Instructions for the task: What is the number of lines in the records that contain "slab"? Give only that number.

[Source texts of formatted documents]
_ _ _ _

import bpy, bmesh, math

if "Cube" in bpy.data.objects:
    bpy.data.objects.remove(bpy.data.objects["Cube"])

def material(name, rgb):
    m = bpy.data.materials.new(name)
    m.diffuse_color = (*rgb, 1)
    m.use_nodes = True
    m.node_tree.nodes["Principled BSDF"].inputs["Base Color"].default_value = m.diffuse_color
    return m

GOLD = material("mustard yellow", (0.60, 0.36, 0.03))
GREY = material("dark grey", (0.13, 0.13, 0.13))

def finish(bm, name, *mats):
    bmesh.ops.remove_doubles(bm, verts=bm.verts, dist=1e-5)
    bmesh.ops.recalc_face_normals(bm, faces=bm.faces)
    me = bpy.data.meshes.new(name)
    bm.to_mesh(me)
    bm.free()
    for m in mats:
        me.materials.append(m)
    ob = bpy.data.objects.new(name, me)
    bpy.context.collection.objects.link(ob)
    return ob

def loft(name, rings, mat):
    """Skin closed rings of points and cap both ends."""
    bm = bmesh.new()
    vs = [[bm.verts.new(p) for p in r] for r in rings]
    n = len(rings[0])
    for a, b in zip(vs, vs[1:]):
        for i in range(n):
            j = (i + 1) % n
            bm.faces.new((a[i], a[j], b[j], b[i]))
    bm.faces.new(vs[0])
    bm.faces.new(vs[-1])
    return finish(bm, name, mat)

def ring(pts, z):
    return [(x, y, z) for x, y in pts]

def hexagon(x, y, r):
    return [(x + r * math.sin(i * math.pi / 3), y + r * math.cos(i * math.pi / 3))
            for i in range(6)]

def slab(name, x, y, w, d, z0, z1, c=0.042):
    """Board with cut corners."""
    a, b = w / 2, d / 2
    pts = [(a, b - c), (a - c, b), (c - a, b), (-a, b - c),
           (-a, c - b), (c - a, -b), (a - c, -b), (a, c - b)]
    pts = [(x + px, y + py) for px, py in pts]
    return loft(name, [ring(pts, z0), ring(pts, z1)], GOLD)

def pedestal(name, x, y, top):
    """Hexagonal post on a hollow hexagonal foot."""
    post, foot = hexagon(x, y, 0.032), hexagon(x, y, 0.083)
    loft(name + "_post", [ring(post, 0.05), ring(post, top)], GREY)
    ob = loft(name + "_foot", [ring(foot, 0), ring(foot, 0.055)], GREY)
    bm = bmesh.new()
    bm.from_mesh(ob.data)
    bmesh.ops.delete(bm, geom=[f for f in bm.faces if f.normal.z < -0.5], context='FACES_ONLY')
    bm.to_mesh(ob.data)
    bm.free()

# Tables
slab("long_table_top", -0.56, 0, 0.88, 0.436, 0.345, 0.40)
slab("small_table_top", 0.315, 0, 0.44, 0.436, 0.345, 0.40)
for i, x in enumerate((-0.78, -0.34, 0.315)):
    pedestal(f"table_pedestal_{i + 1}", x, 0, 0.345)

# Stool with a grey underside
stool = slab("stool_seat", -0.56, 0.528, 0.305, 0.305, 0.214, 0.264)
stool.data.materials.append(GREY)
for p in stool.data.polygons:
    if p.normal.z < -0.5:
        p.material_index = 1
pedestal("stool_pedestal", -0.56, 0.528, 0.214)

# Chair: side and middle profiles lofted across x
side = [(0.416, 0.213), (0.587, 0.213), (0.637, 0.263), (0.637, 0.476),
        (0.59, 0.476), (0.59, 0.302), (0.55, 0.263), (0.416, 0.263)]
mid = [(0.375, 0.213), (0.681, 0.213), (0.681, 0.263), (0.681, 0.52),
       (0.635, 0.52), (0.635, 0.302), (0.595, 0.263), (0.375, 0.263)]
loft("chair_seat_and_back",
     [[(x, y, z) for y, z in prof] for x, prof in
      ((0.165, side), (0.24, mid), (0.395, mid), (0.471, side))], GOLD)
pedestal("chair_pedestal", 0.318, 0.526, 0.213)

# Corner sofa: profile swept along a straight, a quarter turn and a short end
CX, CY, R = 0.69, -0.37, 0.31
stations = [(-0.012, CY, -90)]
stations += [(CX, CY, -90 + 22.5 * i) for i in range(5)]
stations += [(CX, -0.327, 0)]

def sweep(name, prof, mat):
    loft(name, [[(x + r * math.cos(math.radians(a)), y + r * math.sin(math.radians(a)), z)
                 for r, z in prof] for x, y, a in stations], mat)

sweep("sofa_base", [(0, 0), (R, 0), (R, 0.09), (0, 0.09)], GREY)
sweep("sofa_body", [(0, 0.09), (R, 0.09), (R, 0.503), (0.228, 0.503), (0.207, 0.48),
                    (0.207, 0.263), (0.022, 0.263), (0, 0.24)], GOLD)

_ _ _ _

Output for this task: 4